[Collected data]
↓

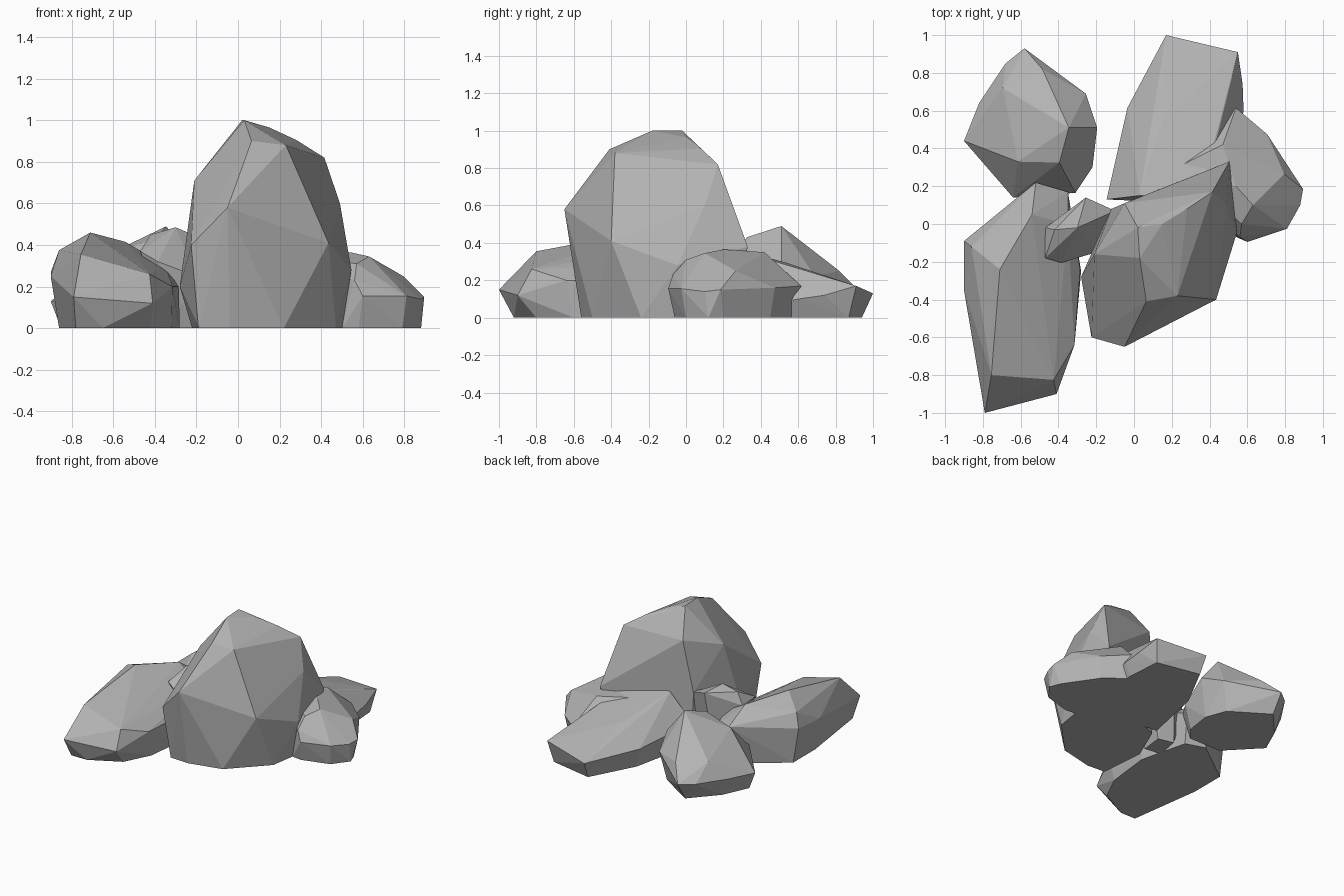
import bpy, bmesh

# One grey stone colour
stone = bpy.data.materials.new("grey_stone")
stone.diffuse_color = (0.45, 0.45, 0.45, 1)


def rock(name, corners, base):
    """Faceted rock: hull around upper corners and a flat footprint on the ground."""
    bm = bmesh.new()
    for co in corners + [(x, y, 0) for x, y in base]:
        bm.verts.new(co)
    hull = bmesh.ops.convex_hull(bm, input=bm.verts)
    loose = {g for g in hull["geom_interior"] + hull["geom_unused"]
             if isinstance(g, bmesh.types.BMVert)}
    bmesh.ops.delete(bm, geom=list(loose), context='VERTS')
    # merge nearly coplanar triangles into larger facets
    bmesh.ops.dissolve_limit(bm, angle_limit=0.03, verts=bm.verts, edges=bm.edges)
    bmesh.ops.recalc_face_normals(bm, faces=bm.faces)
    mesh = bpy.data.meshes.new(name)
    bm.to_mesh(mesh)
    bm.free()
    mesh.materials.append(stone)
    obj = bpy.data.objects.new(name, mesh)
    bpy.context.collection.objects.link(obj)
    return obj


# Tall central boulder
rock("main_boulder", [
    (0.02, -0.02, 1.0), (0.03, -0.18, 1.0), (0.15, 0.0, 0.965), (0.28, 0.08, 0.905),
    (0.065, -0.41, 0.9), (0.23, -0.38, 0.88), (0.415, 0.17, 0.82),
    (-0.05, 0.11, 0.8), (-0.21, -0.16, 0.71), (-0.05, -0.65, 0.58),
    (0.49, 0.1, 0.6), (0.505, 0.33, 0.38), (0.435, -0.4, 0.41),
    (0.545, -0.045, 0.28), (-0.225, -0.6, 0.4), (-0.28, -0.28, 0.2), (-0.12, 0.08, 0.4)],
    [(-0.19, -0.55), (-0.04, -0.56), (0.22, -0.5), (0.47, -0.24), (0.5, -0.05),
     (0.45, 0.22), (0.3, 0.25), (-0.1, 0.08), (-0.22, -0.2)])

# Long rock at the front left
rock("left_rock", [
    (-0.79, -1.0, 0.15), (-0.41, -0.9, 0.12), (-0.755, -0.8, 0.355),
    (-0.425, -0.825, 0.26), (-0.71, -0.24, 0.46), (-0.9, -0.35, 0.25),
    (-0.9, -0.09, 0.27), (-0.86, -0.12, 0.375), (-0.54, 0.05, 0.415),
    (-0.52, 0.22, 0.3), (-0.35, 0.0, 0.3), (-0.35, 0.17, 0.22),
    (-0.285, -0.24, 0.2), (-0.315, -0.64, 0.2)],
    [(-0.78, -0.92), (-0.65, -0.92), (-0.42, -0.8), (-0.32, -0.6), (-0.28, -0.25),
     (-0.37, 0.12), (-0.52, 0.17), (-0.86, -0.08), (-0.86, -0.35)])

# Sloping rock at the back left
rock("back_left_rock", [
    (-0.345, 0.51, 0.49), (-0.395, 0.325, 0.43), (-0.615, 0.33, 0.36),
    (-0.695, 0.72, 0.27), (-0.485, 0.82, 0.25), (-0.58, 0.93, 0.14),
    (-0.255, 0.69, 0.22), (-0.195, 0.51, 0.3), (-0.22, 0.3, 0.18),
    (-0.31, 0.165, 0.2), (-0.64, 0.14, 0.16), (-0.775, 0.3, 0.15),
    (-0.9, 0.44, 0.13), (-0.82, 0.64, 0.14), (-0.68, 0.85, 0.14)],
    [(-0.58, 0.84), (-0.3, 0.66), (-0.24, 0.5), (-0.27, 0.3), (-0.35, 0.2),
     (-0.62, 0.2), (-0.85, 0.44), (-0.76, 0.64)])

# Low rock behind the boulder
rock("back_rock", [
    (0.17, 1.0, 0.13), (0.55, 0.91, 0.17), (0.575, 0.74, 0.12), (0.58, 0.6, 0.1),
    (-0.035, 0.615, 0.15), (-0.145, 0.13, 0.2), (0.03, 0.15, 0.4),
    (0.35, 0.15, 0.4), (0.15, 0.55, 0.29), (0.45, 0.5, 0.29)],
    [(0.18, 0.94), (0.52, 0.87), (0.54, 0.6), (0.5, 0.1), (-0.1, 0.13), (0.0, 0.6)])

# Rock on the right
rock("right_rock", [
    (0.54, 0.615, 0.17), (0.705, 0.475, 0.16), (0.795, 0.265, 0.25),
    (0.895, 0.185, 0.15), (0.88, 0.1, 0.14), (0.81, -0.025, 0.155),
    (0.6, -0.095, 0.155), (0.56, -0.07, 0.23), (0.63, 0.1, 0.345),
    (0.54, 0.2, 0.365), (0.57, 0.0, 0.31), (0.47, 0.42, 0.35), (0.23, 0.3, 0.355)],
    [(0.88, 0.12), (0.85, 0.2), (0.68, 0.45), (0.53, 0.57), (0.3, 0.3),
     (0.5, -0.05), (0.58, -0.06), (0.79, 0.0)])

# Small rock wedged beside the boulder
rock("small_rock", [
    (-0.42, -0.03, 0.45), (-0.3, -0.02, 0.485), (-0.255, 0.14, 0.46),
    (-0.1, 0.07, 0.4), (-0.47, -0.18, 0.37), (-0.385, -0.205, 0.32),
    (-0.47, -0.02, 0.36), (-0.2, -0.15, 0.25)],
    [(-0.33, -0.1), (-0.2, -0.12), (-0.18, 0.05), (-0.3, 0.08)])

↑
↓

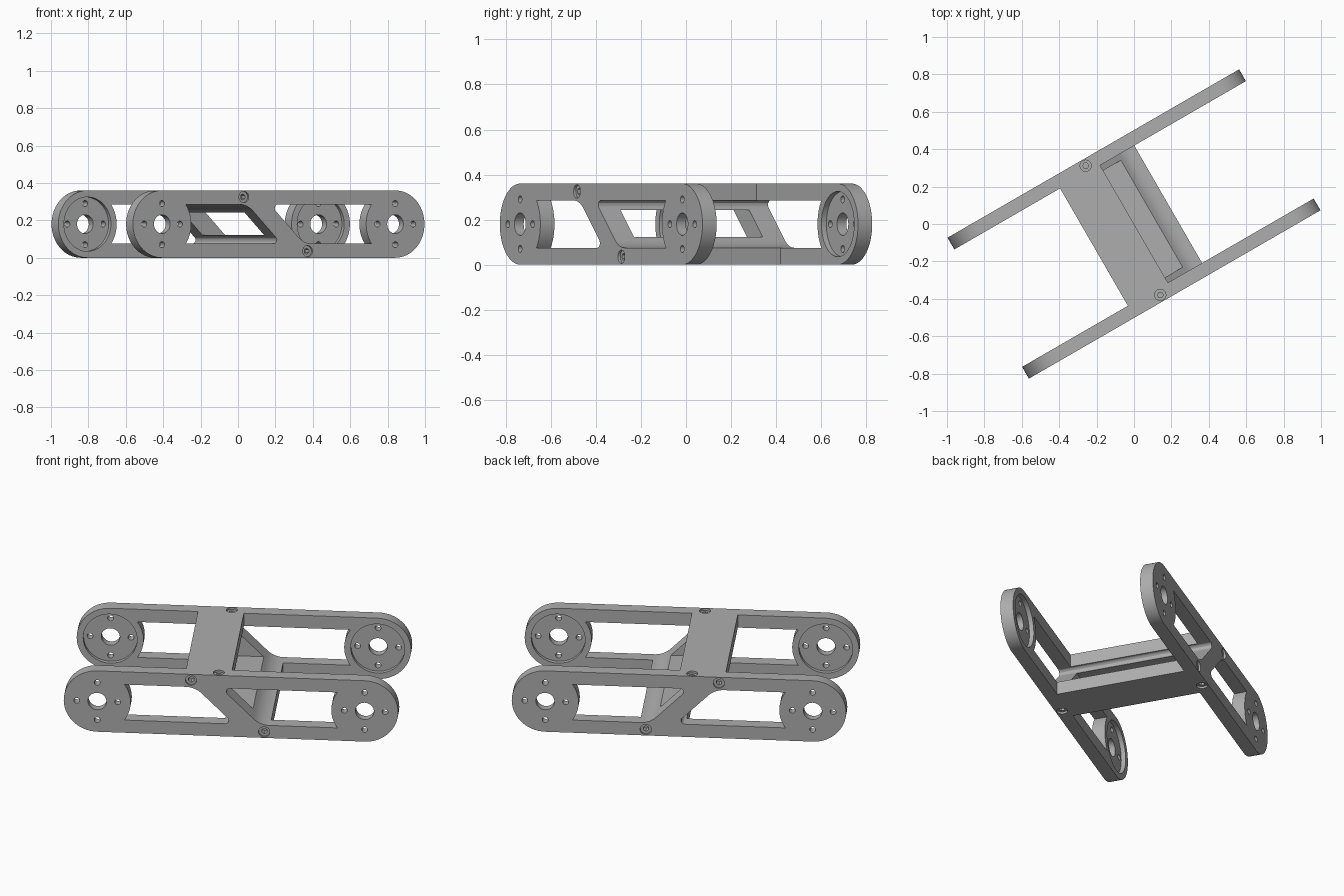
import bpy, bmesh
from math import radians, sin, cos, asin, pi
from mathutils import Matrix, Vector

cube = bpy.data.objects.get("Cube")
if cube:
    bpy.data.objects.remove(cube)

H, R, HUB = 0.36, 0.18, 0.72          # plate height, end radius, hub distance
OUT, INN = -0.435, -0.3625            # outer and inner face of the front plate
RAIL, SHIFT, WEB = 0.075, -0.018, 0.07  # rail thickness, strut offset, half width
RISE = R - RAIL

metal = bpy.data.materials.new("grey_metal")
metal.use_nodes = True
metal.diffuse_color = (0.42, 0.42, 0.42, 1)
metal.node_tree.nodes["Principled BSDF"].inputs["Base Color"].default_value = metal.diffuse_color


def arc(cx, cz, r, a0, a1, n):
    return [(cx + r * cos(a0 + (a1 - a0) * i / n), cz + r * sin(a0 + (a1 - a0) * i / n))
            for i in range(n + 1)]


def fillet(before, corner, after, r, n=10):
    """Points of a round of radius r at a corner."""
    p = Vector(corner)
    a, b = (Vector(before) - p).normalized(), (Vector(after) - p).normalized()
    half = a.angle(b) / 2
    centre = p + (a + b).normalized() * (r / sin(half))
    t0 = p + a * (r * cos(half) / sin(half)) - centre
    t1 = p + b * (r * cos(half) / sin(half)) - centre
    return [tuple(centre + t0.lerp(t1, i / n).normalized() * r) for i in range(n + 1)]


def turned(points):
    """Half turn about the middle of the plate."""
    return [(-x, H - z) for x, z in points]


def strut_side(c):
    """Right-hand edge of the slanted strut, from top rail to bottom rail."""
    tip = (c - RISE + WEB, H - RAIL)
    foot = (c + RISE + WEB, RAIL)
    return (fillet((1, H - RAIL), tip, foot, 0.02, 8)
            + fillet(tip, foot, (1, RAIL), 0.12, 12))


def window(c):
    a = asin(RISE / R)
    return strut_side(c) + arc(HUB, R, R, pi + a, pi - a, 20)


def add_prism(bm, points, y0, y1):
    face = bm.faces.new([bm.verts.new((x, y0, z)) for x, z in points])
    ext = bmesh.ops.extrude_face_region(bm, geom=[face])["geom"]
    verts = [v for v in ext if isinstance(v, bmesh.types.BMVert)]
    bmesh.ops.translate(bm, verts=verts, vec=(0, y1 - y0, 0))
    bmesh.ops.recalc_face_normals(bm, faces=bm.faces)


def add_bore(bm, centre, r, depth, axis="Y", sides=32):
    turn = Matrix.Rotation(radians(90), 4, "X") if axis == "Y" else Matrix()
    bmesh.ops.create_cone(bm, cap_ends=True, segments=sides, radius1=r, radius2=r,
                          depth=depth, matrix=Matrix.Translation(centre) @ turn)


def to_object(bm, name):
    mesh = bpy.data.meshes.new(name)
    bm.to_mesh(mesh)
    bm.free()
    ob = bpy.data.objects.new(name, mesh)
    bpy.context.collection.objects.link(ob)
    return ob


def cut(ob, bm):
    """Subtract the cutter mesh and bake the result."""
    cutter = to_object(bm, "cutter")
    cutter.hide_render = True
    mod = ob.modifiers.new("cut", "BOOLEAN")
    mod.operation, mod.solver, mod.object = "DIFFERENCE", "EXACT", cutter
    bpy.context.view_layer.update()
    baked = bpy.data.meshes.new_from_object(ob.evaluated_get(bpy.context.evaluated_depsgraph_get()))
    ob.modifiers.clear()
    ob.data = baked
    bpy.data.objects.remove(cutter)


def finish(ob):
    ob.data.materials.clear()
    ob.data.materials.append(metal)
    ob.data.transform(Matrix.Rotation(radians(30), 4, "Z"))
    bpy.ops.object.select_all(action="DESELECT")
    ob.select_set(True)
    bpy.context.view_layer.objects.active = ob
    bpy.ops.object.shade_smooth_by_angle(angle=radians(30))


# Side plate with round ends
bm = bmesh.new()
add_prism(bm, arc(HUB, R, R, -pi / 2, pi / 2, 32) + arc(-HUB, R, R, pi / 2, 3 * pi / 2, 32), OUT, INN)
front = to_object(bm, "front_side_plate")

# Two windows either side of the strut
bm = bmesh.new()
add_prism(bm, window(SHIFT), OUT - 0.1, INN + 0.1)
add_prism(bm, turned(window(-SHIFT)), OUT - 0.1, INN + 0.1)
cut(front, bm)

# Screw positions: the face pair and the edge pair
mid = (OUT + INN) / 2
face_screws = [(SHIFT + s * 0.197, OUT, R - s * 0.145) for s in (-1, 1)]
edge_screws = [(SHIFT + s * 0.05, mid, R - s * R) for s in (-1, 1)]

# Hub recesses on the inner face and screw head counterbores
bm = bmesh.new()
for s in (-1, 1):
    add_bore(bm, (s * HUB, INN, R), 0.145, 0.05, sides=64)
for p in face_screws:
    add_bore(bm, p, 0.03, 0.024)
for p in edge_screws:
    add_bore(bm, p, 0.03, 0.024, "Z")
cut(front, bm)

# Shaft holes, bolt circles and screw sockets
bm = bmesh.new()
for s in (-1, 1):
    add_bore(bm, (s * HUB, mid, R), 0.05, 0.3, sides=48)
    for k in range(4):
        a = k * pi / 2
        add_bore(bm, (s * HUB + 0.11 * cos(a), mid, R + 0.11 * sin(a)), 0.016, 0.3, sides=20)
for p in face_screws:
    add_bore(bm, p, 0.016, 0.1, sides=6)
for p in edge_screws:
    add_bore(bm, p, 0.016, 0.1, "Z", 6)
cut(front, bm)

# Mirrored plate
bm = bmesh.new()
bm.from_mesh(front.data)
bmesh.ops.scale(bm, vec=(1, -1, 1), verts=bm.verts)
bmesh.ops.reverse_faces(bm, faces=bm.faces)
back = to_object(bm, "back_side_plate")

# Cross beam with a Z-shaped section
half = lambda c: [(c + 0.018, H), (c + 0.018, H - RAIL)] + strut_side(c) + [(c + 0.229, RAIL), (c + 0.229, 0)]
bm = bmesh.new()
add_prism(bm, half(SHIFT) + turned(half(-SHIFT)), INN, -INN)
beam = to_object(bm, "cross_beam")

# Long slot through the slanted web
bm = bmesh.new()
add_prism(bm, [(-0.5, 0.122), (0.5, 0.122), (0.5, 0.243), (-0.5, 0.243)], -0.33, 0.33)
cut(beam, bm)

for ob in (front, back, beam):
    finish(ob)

↑
↓

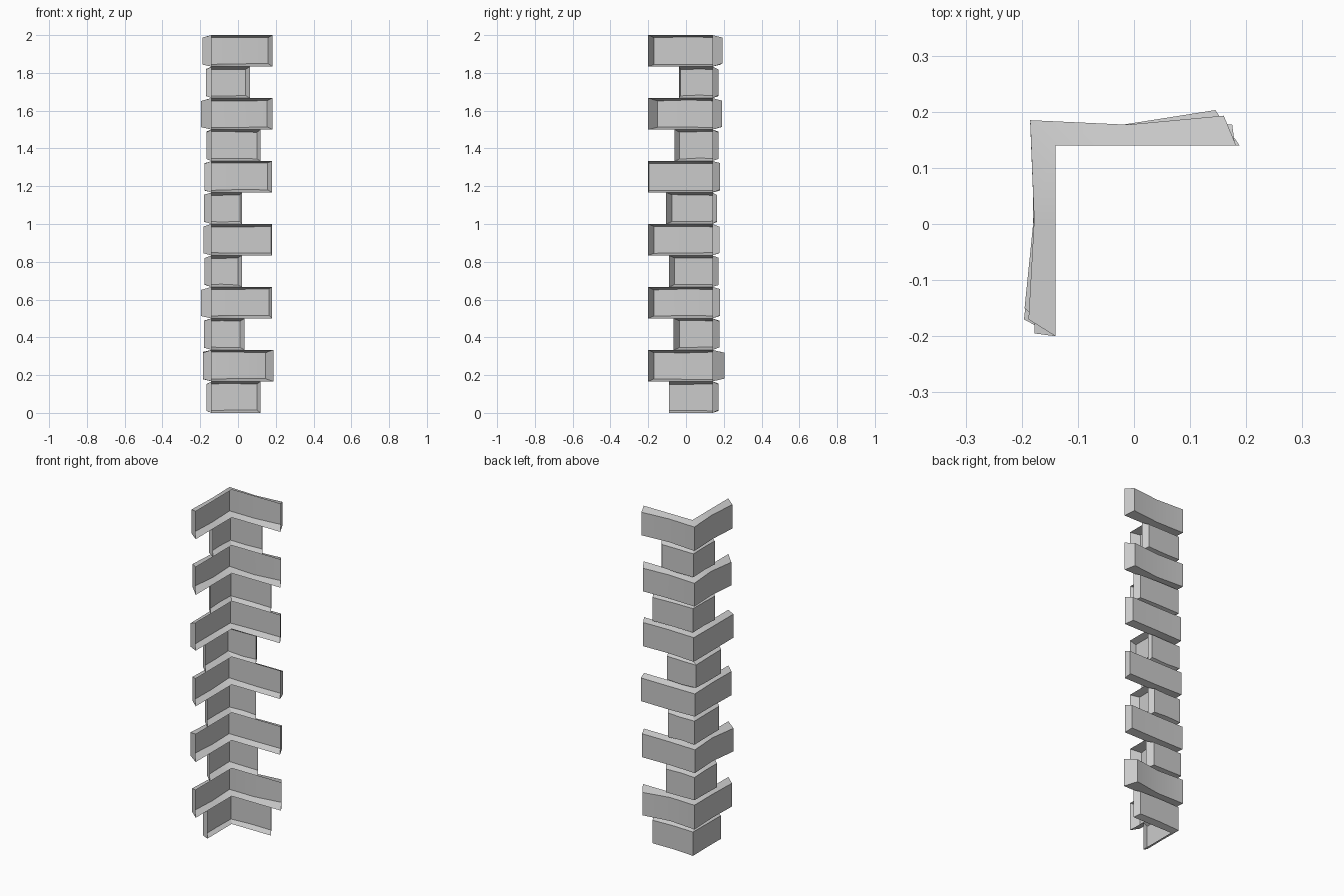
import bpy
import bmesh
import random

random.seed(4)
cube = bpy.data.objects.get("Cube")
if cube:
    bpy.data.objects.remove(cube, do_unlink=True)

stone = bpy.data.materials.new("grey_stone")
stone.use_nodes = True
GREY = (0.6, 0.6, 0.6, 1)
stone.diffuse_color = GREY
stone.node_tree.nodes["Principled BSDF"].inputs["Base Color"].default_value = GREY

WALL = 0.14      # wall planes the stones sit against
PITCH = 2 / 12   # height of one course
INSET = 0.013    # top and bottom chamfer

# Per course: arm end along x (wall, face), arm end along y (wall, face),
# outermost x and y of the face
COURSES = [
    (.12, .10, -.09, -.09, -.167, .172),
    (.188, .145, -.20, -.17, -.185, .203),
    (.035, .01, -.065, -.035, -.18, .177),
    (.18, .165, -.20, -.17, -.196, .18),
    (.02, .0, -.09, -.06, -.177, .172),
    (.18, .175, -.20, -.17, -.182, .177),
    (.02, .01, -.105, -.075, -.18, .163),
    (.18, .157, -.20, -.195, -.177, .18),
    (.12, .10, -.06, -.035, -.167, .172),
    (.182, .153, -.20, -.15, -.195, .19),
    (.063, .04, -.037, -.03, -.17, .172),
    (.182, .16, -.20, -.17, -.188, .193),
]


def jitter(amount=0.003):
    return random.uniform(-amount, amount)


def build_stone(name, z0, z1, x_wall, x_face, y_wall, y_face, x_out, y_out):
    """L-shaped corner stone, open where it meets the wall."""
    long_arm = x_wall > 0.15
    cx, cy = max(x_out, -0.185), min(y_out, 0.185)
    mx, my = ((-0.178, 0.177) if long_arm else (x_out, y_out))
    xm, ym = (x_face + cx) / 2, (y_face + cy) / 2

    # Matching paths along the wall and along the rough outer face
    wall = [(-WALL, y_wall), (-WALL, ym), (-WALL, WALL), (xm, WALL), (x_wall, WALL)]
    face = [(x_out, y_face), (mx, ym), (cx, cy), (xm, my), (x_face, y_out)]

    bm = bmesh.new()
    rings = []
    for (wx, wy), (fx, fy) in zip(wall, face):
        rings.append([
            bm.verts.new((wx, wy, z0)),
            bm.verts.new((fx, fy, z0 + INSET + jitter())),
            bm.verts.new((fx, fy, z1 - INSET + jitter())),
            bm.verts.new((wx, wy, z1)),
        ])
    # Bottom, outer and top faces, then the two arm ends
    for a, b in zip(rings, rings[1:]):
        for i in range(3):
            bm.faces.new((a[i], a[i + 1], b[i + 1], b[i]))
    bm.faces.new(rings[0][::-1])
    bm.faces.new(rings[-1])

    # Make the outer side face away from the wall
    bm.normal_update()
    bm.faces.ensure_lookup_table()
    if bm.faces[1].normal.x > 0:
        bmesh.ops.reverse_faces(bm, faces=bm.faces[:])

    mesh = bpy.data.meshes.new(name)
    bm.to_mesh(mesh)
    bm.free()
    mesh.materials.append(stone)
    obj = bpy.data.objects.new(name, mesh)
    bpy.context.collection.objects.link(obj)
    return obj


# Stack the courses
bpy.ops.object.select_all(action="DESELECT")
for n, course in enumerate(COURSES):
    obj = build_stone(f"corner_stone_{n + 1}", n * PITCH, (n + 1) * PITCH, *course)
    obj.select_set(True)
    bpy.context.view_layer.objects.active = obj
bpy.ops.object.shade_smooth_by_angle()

↑

§ **Assignment**: Scan the records for lines that hold "remove", and reproduce each one you find.

§ **Solution to the problem**:
    bpy.data.objects.remove(cube)
    bpy.data.objects.remove(cutter)
    bpy.data.objects.remove(cube, do_unlink=True)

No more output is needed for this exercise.